I had the fun of interviewing a humorous woman by the name of Nancy Breckenridge, and what a story she has! Nancy will give a presentation about her experiences on September 20th at the Des Moines Activity Center.

In the early 1960s, Nancy settled in Tacoma near her dad, and found work as a girdle buyer at the Bon Marche. One of her friends prodded her, “You have a college degree and you’re buying girdles? Why don’t you apply for work at Boeing?”

Nancy, a Minnesota native, asked, “What’s a Boeing?” She found an application at the post office, filled it out and sent it off.

“We need buyers. Can you start in a week?” asked the woman calling from Boeing four days later. Nancy was flabbergasted. She was sent to Boeing’s missile division, the only woman in that department. Instead of buying girdles, she was now buying sheets of titanium and nuts and bolts. “It wasn’t much different than buying girdles,” she told me.

Nancy had no car; in fact, she didn’t know how to drive. It took a number of different buses to get to her job in Renton. When Boeing transferred her to Everett, she found an apartment in nearby Lynnwood and took driving lessons from Sears Driving School. She soon passed the test. Next came a very used car and she was all set.

One of her acquaintances at Boeing was Bill Nye, just out of college. Later he became well-known as “Bill Nye, the Science Guy.” From him she learned the salary of an engineer—three times what she was making! She went back to school for three years, working during the day and going to school at night. When she finished, Boeing promoted her to manufacturing engineer, where she joined the mostly all-male engineers working on the new 747 airplanes.

Nancy’s assignment, with four other women engineers, was to design the interior of the huge 747. “The more we accomplished, the more was assigned to us—including the lavatories and galleys,” said Nancy. “I really liked working,” she added. “Working six or seven days a week didn’t bother me at all.”

Nancy lives in Des Moines, near SeaTac airport’s flight path. “I love it when the planes go over; I made some of those, so I get a kick out of it.”

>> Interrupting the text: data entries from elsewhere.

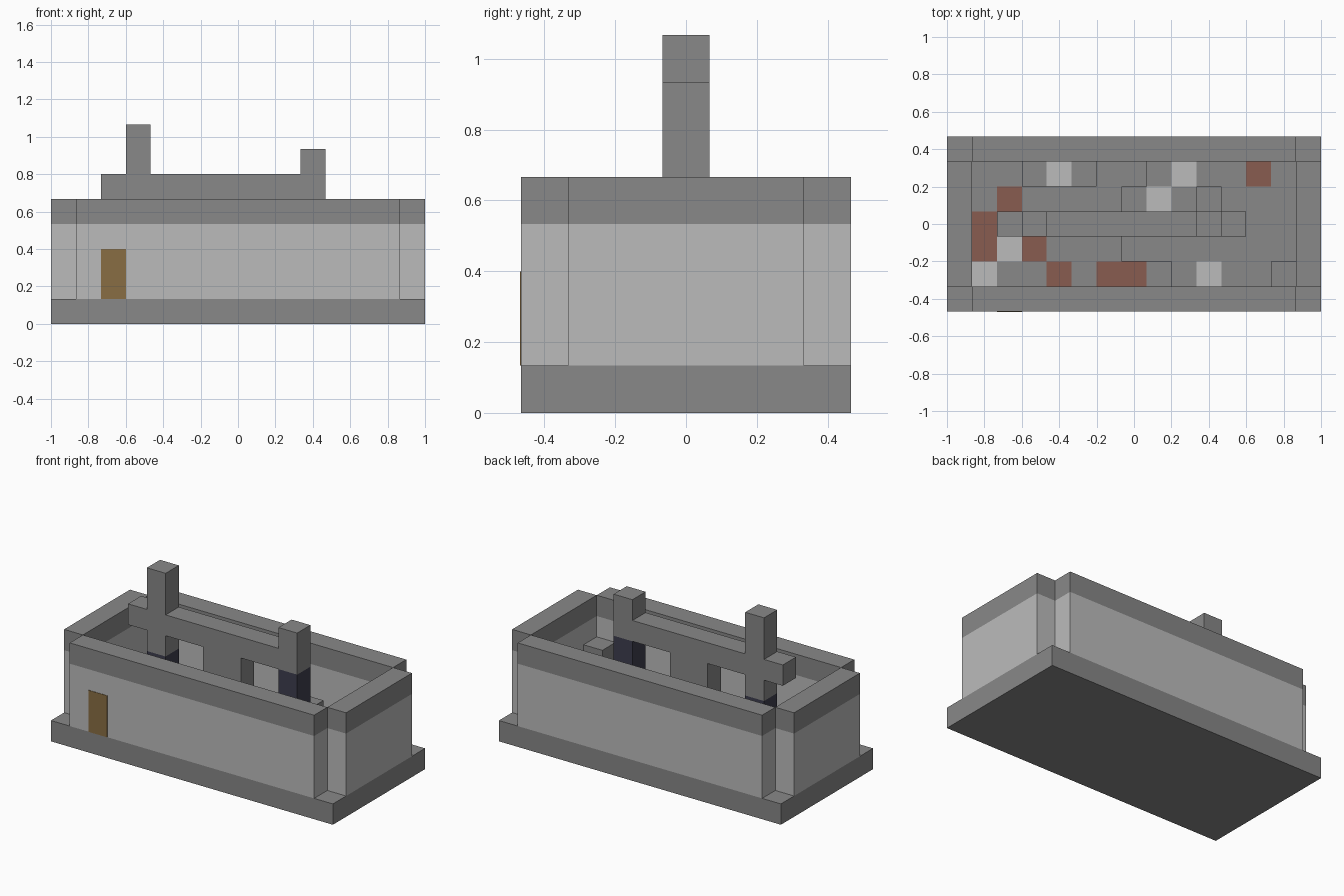
import bpy
import bmesh
from mathutils import Vector

cube = bpy.data.objects.get("Cube")
if cube:
    bpy.data.objects.remove(cube, do_unlink=True)

U = 2 / 15                      # edge of one block
NX, NY = 15, 7                  # footprint in blocks
PLATE = 0.04                    # plate thickness in blocks


def material(name, color):
    m = bpy.data.materials.new(name)
    m.use_nodes = True
    m.diffuse_color = (*color, 1)
    m.node_tree.nodes["Principled BSDF"].inputs["Base Color"].default_value = (*color, 1)
    return m


STONE = material("dark stone", (0.246, 0.246, 0.246))
PLASTER = material("light stone", (0.5, 0.5, 0.5))
BRICK = material("red brick", (0.25, 0.107, 0.08))
WOOD = material("door wood", (0.25, 0.155, 0.056))
SLATE = material("blue slate", (0.048, 0.048, 0.076))


def blocks(name, mats, boxes):
    """One object from boxes given as (low corner, high corner, material slot) in blocks."""
    bm = bmesh.new()
    for lo, hi, slot in boxes:
        lo, hi = Vector(lo), Vector(hi)
        verts = bmesh.ops.create_cube(bm, size=1)["verts"]
        for v in verts:
            p = Vector(a + (b - a) * (c + 0.5) for a, b, c in zip(lo, hi, v.co))
            v.co = (p - Vector((NX / 2, NY / 2, 0))) * U
        for f in {f for v in verts for f in v.link_faces}:
            f.material_index = slot
    mesh = bpy.data.meshes.new(name)
    bm.to_mesh(mesh)
    bm.free()
    for m in mats:
        mesh.materials.append(m)
    obj = bpy.data.objects.new(name, mesh)
    bpy.context.collection.objects.link(obj)
    return obj


# Foundation slab
blocks("foundation", [STONE], [((0, 0, 0), (NX, NY, 1), 0)])

# Four walls with open corners, each with a dark coping course
walls = {
    "front_wall": ((1, 0), (NX - 1, 1)),
    "back_wall": ((1, NY - 1), (NX - 1, NY)),
    "right_wall": ((0, 1), (1, NY - 1)),
    "left_wall": ((NX - 1, 1), (NX, NY - 1)),
}
for name, (lo, hi) in walls.items():
    blocks(name, [PLASTER, STONE], [((*lo, 1), (*hi, 4), 0), ((*lo, 4), (*hi, 5), 1)])

# Door panel on the front wall
blocks("door", [WOOD], [((2, -PLATE / 2, 1), (3, 0, 3), 0)])

# Raised floor with a ragged edge, and a ledge along the back
edge = {1: 9, 2: 7, 3: 8, 4: 7, 5: 8}
blocks("raised_floor", [STONE],
       [((x, y, 1), (NX - 1, y + 1, 2), 0) for y, x in edge.items()])
blocks("back_ledge", [STONE], [((3, 5, 1), (6, 6, 2), 0)])

# Loose single blocks on the raised floor
blocks("loose_blocks", [STONE],
       [((x, y, 2), (x + 1, y + 1, 3), 0) for x, y in ((13, 1), (10, 4), (11, 3))])


# Coloured floor tiles
def floor_level(x, y):
    return 2 if x >= edge[y] or (y == 5 and 3 <= x < 6) else 1


def tiles(name, mat, cells):
    boxes = []
    for x, y in cells:
        z = floor_level(x, y)
        boxes.append(((x, y, z), (x + 1, y + 1, z + PLATE), 0))
    blocks(name, [mat], boxes)


tiles("light_tiles", PLASTER, [(4, 5), (9, 5), (8, 4), (2, 2), (1, 1), (10, 1)])
tiles("brick_tiles", BRICK,
      [(12, 5), (2, 4), (1, 3), (1, 2), (3, 2), (4, 1), (6, 1), (7, 1)])

# Central ridge beam, its pier and the two posts with slate feet
blocks("ridge_beam", [STONE], [((2, 3, 5), (11, 4, 6), 0)])
blocks("centre_pier", [STONE], [((6, 3, 1), (8, 4, 5), 0)])
for name, x, foot, top in (("tall_post", 3, 4, 8), ("short_post", 10, 5, 7)):
    parts = [((x, 3, 1), (x + 1, 4, foot), 0), ((x, 3, 6), (x + 1, 4, top), 1)]
    if foot < 5:
        parts.append(((x, 3, foot), (x + 1, 4, 5), 1))
    blocks(name, [SLATE, STONE], parts)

You won’t want to miss Nancy’s stories of her 30 years at Boeing as one of the few women engineers: Thursday, September 20th at 7pm, Des Moines Activity Center, 2045 S. 216 Street ($2 suggested donation). For more information, call 206-878-1642.

Editor's Picks